(Data for analysis)

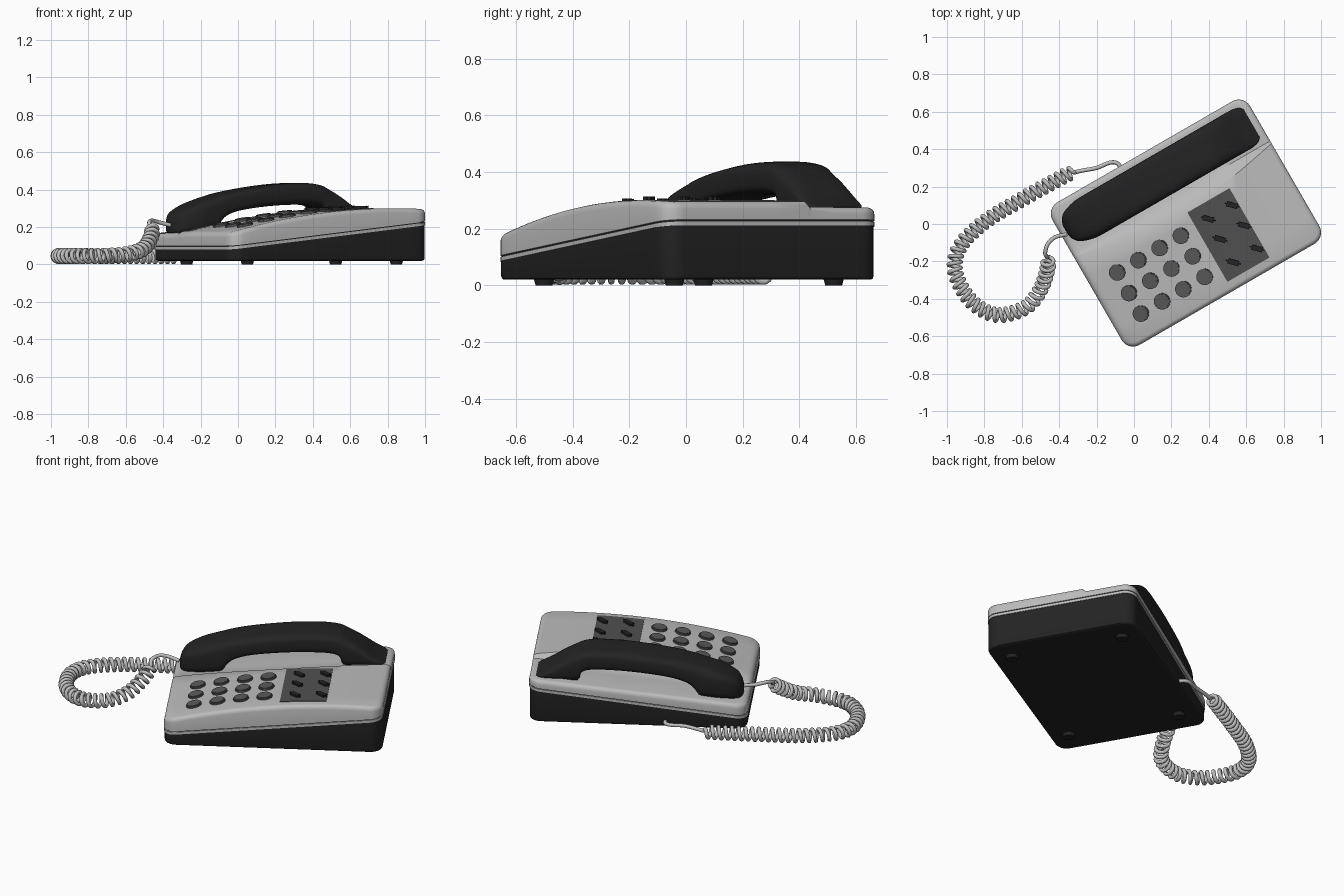
import bpy, bmesh, math
from mathutils import Vector, Matrix

if "Cube" in bpy.data.objects:
    bpy.data.objects.remove(bpy.data.objects["Cube"])

# Body frame: u = long axis, v = across, turned 30 degrees
BODY = Matrix.Translation((0.2775, 0.005, 0)) @ Matrix.Rotation(math.radians(30), 4, 'Z')
L, W, R = 0.61, 0.44, 0.07


def mat(name, c):
    m = bpy.data.materials.new(name)
    m.diffuse_color = (c, c, c, 1)
    m.use_nodes = True
    m.node_tree.nodes["Principled BSDF"].inputs["Base Color"].default_value = m.diffuse_color
    return m


LIGHT = mat("light_grey", 0.50)
BLACK = mat("black", 0.017)
KEY = mat("key_grey", 0.10)
PANEL = mat("panel_grey", 0.08)
CORD = mat("cord_grey", 0.52)


def finish(bm, name, m, matrix=BODY, angle=35):
    bmesh.ops.recalc_face_normals(bm, faces=bm.faces)
    me = bpy.data.meshes.new(name)
    bm.to_mesh(me)
    bm.free()
    ob = bpy.data.objects.new(name, me)
    bpy.context.collection.objects.link(ob)
    me.materials.append(m)
    ob.matrix_world = matrix
    bpy.ops.object.select_all(action='DESELECT')
    bpy.context.view_layer.objects.active = ob
    ob.select_set(True)
    bpy.ops.object.shade_smooth_by_angle(angle=math.radians(angle))
    return ob


# Height rules
def seam(u):
    return 0.08 + (u + L) / (2 * L) * 0.132


def keypad_z(u):
    return 0.28 + 0.1025 * u - 0.1277 * u * u


def cradle_z(u):
    return 0.165 + (u + L) / (2 * L) * 0.113


def wall_top(u):
    return 0.14 - 0.08 * math.cos(math.pi * u / (2 * L))


def top_z(u, v):
    k = min(max((v - wall_top(u)) / (0.155 - wall_top(u)), 0), 1)
    return keypad_z(u) * (1 - k) + cradle_z(u) * k


def slab(name, m, lo, hi, inset=0.0, round_lo=0.0, round_hi=0.0):
    """Rounded rectangle slab between two height functions, with rounded rims."""
    l, w, r = L - inset, W - inset, R - inset
    a, b = l - r, w - r
    ends = [a + r * math.sin(math.radians(15 * i)) for i in range(7)]
    us = [-u for u in reversed(ends)] + [a * i / 12 for i in range(-11, 12)] + ends
    edge = [0, 0.003, 0.008, 0.015, 0.025]

    def drop(u, v, rad):
        qx, qy = abs(u) - a, abs(v) - b
        d = r - (math.hypot(qx, qy) if qx > 0 and qy > 0 else max(qx, qy))
        d = max(d, 0)
        return rad - math.sqrt(rad * rad - (rad - d) ** 2) if d < rad else 0

    bm = bmesh.new()
    top, bot = [], []
    for u in us:
        h = b + math.sqrt(max(r * r - max(abs(u) - a, 0) ** 2, 0))
        t = wall_top(u)
        vs = [e - h for e in edge] + [-0.3, -0.15, 0, t, (t + 0.155) / 2, 0.155, 0.25]
        vs += [h - e for e in reversed(edge)]
        top.append([bm.verts.new((u, v, hi(u, v) - drop(u, v, round_hi))) for v in vs])
        bot.append([bm.verts.new((u, v, lo(u, v) + drop(u, v, round_lo))) for v in vs])
    n, k = len(us), len(top[0])
    for g in (top, bot):
        for i in range(n - 1):
            for j in range(k - 1):
                bm.faces.new((g[i][j], g[i + 1][j], g[i + 1][j + 1], g[i][j + 1]))
    rim = [(i, 0) for i in range(n)] + [(n - 1, j) for j in range(1, k)]
    rim += [(i, k - 1) for i in range(n - 2, -1, -1)] + [(0, j) for j in range(k - 2, 0, -1)]
    for (i, j), (p, q) in zip(rim, rim[1:] + rim[:1]):
        bm.faces.new((bot[i][j], bot[p][q], top[p][q], top[i][j]))
    return finish(bm, name, m)


# Case: black base, trim strip, dark groove, light upper shell
slab("base", BLACK, lambda u, v: 0.02, lambda u, v: seam(u), 0.003, round_lo=0.012)
slab("trim_strip", LIGHT, lambda u, v: seam(u), lambda u, v: seam(u) + 0.015)
slab("groove", BLACK, lambda u, v: seam(u) + 0.015, lambda u, v: seam(u) + 0.02, 0.006)
slab("upper_shell", LIGHT, lambda u, v: seam(u) + 0.02, top_z, round_hi=0.025)


def on_keypad(u, v, lift):
    slope = math.atan(0.1025 - 0.2554 * u)
    return (BODY @ Matrix.Translation((u, v, keypad_z(u) + lift))
            @ Matrix.Rotation(-slope, 4, 'Y'))


# Round keys, 4 x 3
for i in range(4):
    for j in range(3):
        bm = bmesh.new()
        bmesh.ops.create_cone(bm, cap_ends=True, segments=28, radius1=0.044, radius2=0.044, depth=0.024)
        rim = [e for e in bm.edges if all(v.co.z > 0 for v in e.verts)]
        bmesh.ops.bevel(bm, geom=rim, offset=0.005, segments=2, affect='EDGES')
        finish(bm, f"key_{i}_{j}", KEY, on_keypad(-0.45 + 0.131 * i, -0.045 - 0.127 * j, 0.001))

# Dark side panel, a thin plate following the curved top
bm = bmesh.new()
rows = []
for i in range(9):
    u = 0.035 + 0.26 * i / 8
    rows.append([bm.verts.new((u, v, keypad_z(u) + dz))
                 for v, dz in ((-0.383, -0.003), (-0.383, 0.003), (0.045, 0.003), (0.045, -0.003))])
for p, q in zip(rows, rows[1:]):
    for j in range(4):
        bm.faces.new((p[j], q[j], q[(j + 1) % 4], p[(j + 1) % 4]))
bm.faces.new(rows[0])
bm.faces.new(rows[-1])
finish(bm, "function_panel", PANEL)

# Slanted function buttons
for i, u in enumerate((0.115, 0.262)):
    for j, v in enumerate((-0.04, -0.165, -0.308)):
        bm = bmesh.new()
        bmesh.ops.create_cube(bm, size=1)
        bmesh.ops.scale(bm, vec=(0.082, 0.028, 0.026), verts=bm.verts)
        up = [e for e in bm.edges if abs(e.verts[0].co.z - e.verts[1].co.z) > 0.01]
        bmesh.ops.bevel(bm, geom=up, offset=0.011, segments=4, affect='EDGES')
        finish(bm, f"function_button_{i}_{j}", BLACK,
               on_keypad(u, v, 0.002) @ Matrix.Rotation(math.radians(-45), 4, 'Z'))

# Feet
for su in (-1, 1):
    for sv in (-1, 1):
        bm = bmesh.new()
        bmesh.ops.create_cone(bm, cap_ends=True, segments=20, radius1=0.03, radius2=0.037, depth=0.026)
        finish(bm, "foot", BLACK, BODY @ Matrix.Translation((0.46 * su + 0.01, 0.325 * sv, 0.013)))


def catmull(pts, steps):
    p = [Vector(q) for q in pts]
    p = [p[0] * 2 - p[1]] + p + [p[-1] * 2 - p[-2]]
    out = []
    for i in range(1, len(p) - 2):
        a, b, c, d = p[i - 1:i + 3]
        for s in range(steps):
            t = s / steps
            out.append(0.5 * (2 * b + (c - a) * t + (2 * a - 5 * b + 4 * c - d) * t * t
                              + (3 * b - a - 3 * c + d) * t ** 3))
    return out + [p[-2]]


# Handset: lofted rounded sections (u, half width, low z, high z)
stations = [(-0.577, .03, .175, .225), (-.565, .06, .165, .255), (-.535, .09, .164, .288),
            (-.46, .113, .17, .325), (-.38, .116, .177, .353), (-.335, .116, .187, .366),
            (-.31, .116, .225, .373), (-.27, .116, .258, .382), (-.2, .116, .283, .396),
            (-.1, .116, .3, .412), (.05, .116, .315, .43), (.2, .116, .32, .437),
            (.28, .116, .315, .432), (.32, .116, .295, .424), (.34, .116, .248, .417),
            (.42, .116, .255, .372), (.5, .116, .262, .315), (.55, .106, .267, .288),
            (.572, .085, .268, .277)]
bm = bmesh.new()
rings = []
for q in catmull([Vector(s) for s in stations], 3):
    u, hw, lo, hi = q
    ring = []
    for k in range(40):
        t = 2 * math.pi * k / 40
        c, s = math.cos(t), math.sin(t)
        ring.append(bm.verts.new((u, 0.287 + hw * math.copysign(abs(c) ** 0.5, c),
                                  (lo + hi) / 2 + (hi - lo) / 2 * math.copysign(abs(s) ** 0.5, s))))
    rings.append(ring)
for p, q in zip(rings, rings[1:]):
    for k in range(40):
        bm.faces.new((p[k], q[k], q[(k + 1) % 40], p[(k + 1) % 40]))
bm.faces.new(rings[0])
bm.faces.new(rings[-1])
finish(bm, "handset", BLACK, angle=50)

# Coiled cord: helix around a smooth path, with plain leads at both ends
path = catmull([(-.32, .285, .045), (-.45, .215, .045), (-.62, .12, .045), (-.8, .01, .045),
                (-.93, -.12, .045), (-.957, -.25, .045), (-.89, -.39, .045), (-.79, -.47, .045),
                (-.69, -.485, .047), (-.57, -.44, .06), (-.5, -.35, .09), (-.465, -.25, .15),
                (-.455, -.18, .2)], 60)
dist = [0]
for a, b in zip(path, path[1:]):
    dist.append(dist[-1] + (b - a).length)
turns = 46
coil, j, N = [], 0, turns * 14
for i in range(N + 1):
    s = dist[-1] * i / N
    while j < len(path) - 2 and dist[j + 1] < s:
        j += 1
    t = (path[j + 1] - path[j]).normalized()
    side = Vector((0, 0, 1)).cross(t).normalized()
    up = t.cross(side)
    ang = 2 * math.pi * i / 14
    rad = 0.033 * min(1, 0.3 + i / 14, 0.3 + (N - i) / 14)
    c = path[j].lerp(path[j + 1], (s - dist[j]) / (dist[j + 1] - dist[j]))
    coil.append(c + side * rad * math.cos(ang) + up * rad * math.sin(ang))
lead_a = catmull([(-.07, .30, .05), (-.09, .325, .05), (-.13, .328, .052), (-.2, .30, .055),
                  (-.28, .285, .05), coil[0]], 6)
lead_b = catmull([coil[-1], (-.475, -.155, .225), (-.46, -.105, .235), (-.42, -.07, .225),
                  (-.36, -.055, .21)], 6)
pts = lead_a[:-1] + coil + lead_b[1:]
cu = bpy.data.curves.new("cord", 'CURVE')
cu.dimensions = '3D'
cu.bevel_depth = 0.011
cu.bevel_resolution = 2
cu.use_fill_caps = True
sp = cu.splines.new('POLY')
sp.points.add(len(pts) - 1)
for p, q in zip(sp.points, pts):
    p.co = (*q, 1)
cu.materials.append(CORD)
cord = bpy.data.objects.new("coiled_cord", cu)
bpy.context.collection.objects.link(cord)
bpy.ops.object.select_all(action='DESELECT')
bpy.context.view_layer.objects.active = cord
cord.select_set(True)
bpy.ops.object.convert(target='MESH')
bpy.ops.object.shade_smooth_by_angle(angle=math.radians(50))
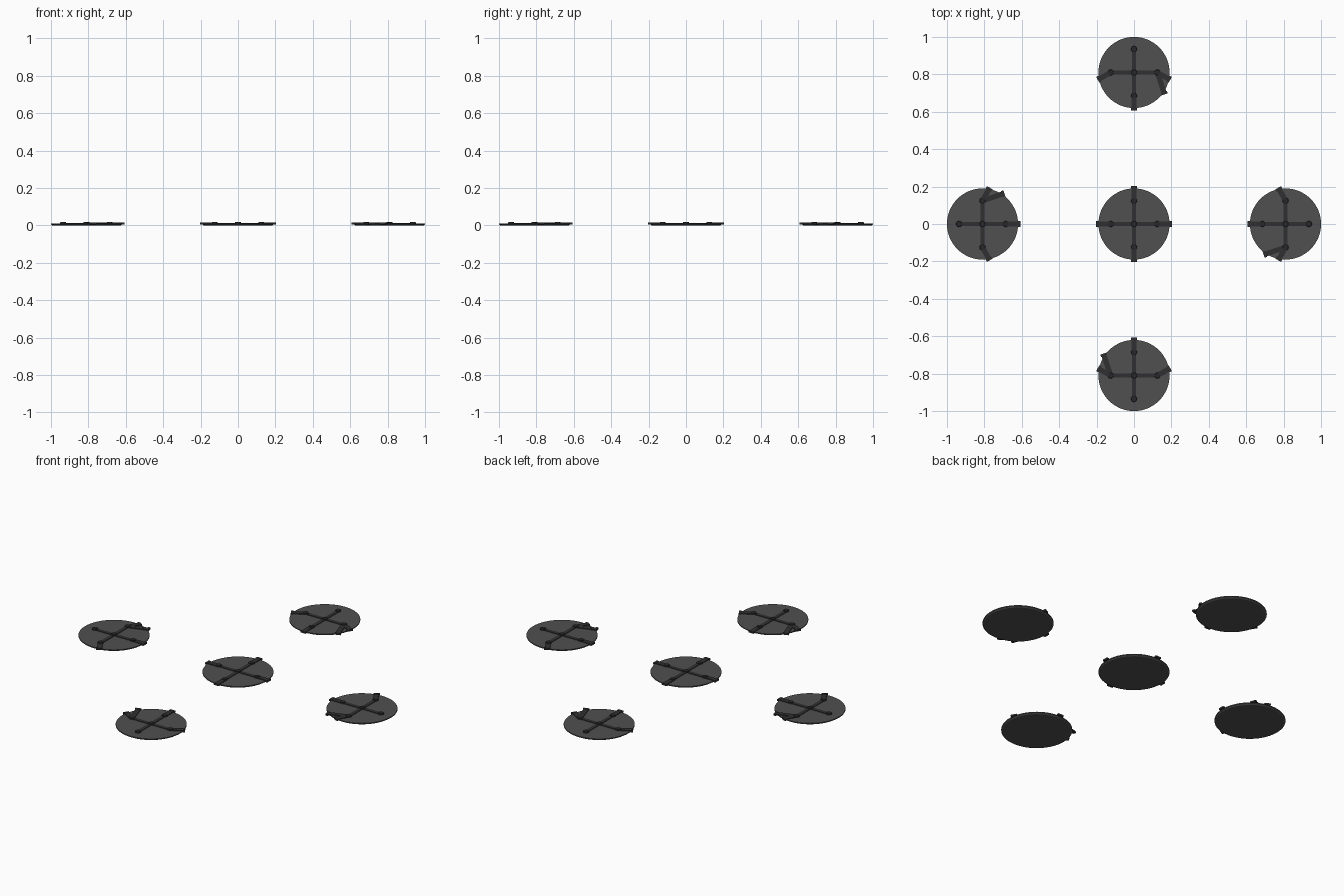
import bpy, bmesh, math
from mathutils import Matrix, Vector

if "Cube" in bpy.data.objects:
    bpy.data.objects.remove(bpy.data.objects["Cube"])

R = 0.19        # disc radius
OFF = 0.81      # distance of outer discs from the centre
TOP = 0.0105    # disc top height


def material(name, v):
    m = bpy.data.materials.new(name)
    m.diffuse_color = (v, v, v, 1)
    m.use_nodes = True
    m.node_tree.nodes["Principled BSDF"].inputs["Base Color"].default_value = m.diffuse_color
    return m


DISC = material("dark_grey", 0.08)
BAR = material("darker_grey", 0.03)
STUD = material("near_black", 0.02)


def finish(bm, name, mat, place):
    bm.transform(place)
    bmesh.ops.recalc_face_normals(bm, faces=bm.faces)
    me = bpy.data.meshes.new(name)
    bm.to_mesh(me)
    bm.free()
    me.materials.append(mat)
    ob = bpy.data.objects.new(name, me)
    bpy.context.collection.objects.link(ob)
    return ob


def add_cylinder(bm, x, y, r0, r1, z0, z1, seg):
    bmesh.ops.create_cone(bm, cap_ends=True, segments=seg, radius1=r0, radius2=r1,
                          depth=z1 - z0, matrix=Matrix.Translation((x, y, (z0 + z1) / 2)))


def add_bar(bm, a, b, width, z0, z1):
    a, b = Vector(a), Vector(b)
    d = b - a
    mid = (a + b) / 2
    bmesh.ops.create_cube(bm, size=1, matrix=Matrix.Translation((mid.x, mid.y, (z0 + z1) / 2))
                          @ Matrix.Rotation(math.atan2(d.y, d.x), 4, 'Z')
                          @ Matrix.Diagonal((d.length, width, z1 - z0, 1)))


def build_pad(label, arms, place):
    # disc with a bevelled underside
    bm = bmesh.new()
    add_cylinder(bm, 0, 0, R - 0.008, R, 0, 0.005, 64)
    add_cylinder(bm, 0, 0, R, R, 0.005, TOP, 64)
    finish(bm, label + "_disc", DISC, place)

    # cross bars on the disc, then outward arms with wider end tabs
    bm = bmesh.new()
    add_bar(bm, (-0.125, 0), (0.125, 0), 0.022, TOP - 0.002, 0.0135)
    add_bar(bm, (0, -0.125), (0, 0.125), 0.022, TOP - 0.002, 0.0135)
    for a, b in arms:
        a, b = Vector(a), Vector(b)
        tip = b - (b - a).normalized() * 0.014
        add_bar(bm, a, tip, 0.028, TOP - 0.002, 0.0145)
        add_bar(bm, tip, b, 0.034, TOP - 0.005, 0.0155)
    finish(bm, label + "_bars", BAR, place)

    # round studs at the bar joints
    bm = bmesh.new()
    for x, y in [(0, 0), (0.125, 0), (-0.125, 0), (0, 0.125), (0, -0.125)]:
        add_cylinder(bm, x, y, 0.017, 0.015, TOP - 0.002, 0.017, 16)
    finish(bm, label + "_studs", STUD, place)


# centre pad: four straight arms
straight = [((0.125 * x, 0.125 * y), (0.203 * x, 0.203 * y))
            for x, y in [(1, 0), (-1, 0), (0, 1), (0, -1)]]
build_pad("centre", straight, Matrix.Identity(4))

# outer pads: arms bent towards the centre, repeated by quarter turns
bent = [((0, -0.125), (0, -0.203)),
        ((-0.125, 0), (-0.194, -0.039)),
        ((0.125, 0), (0.194, -0.039)),
        ((0.125, 0), (0.164, -0.117))]
for i, label in enumerate(["back", "left", "front", "right"]):
    build_pad(label, bent, Matrix.Rotation(i * math.pi / 2, 4, 'Z')
              @ Matrix.Translation((0, OFF, 0)))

(End Data for analysis)

* What to produce:
Here the output must be the lines above from the line with "ends = [a +" to the line with "d = r - (math.hypot(qx, qy)", both included, duplicated word for word and nothing else.

* Response area:
    ends = [a + r * math.sin(math.radians(15 * i)) for i in range(7)]
    us = [-u for u in reversed(ends)] + [a * i / 12 for i in range(-11, 12)] + ends
    edge = [0, 0.003, 0.008, 0.015, 0.025]

    def drop(u, v, rad):
        qx, qy = abs(u) - a, abs(v) - b
        d = r - (math.hypot(qx, qy) if qx > 0 and qy > 0 else max(qx, qy))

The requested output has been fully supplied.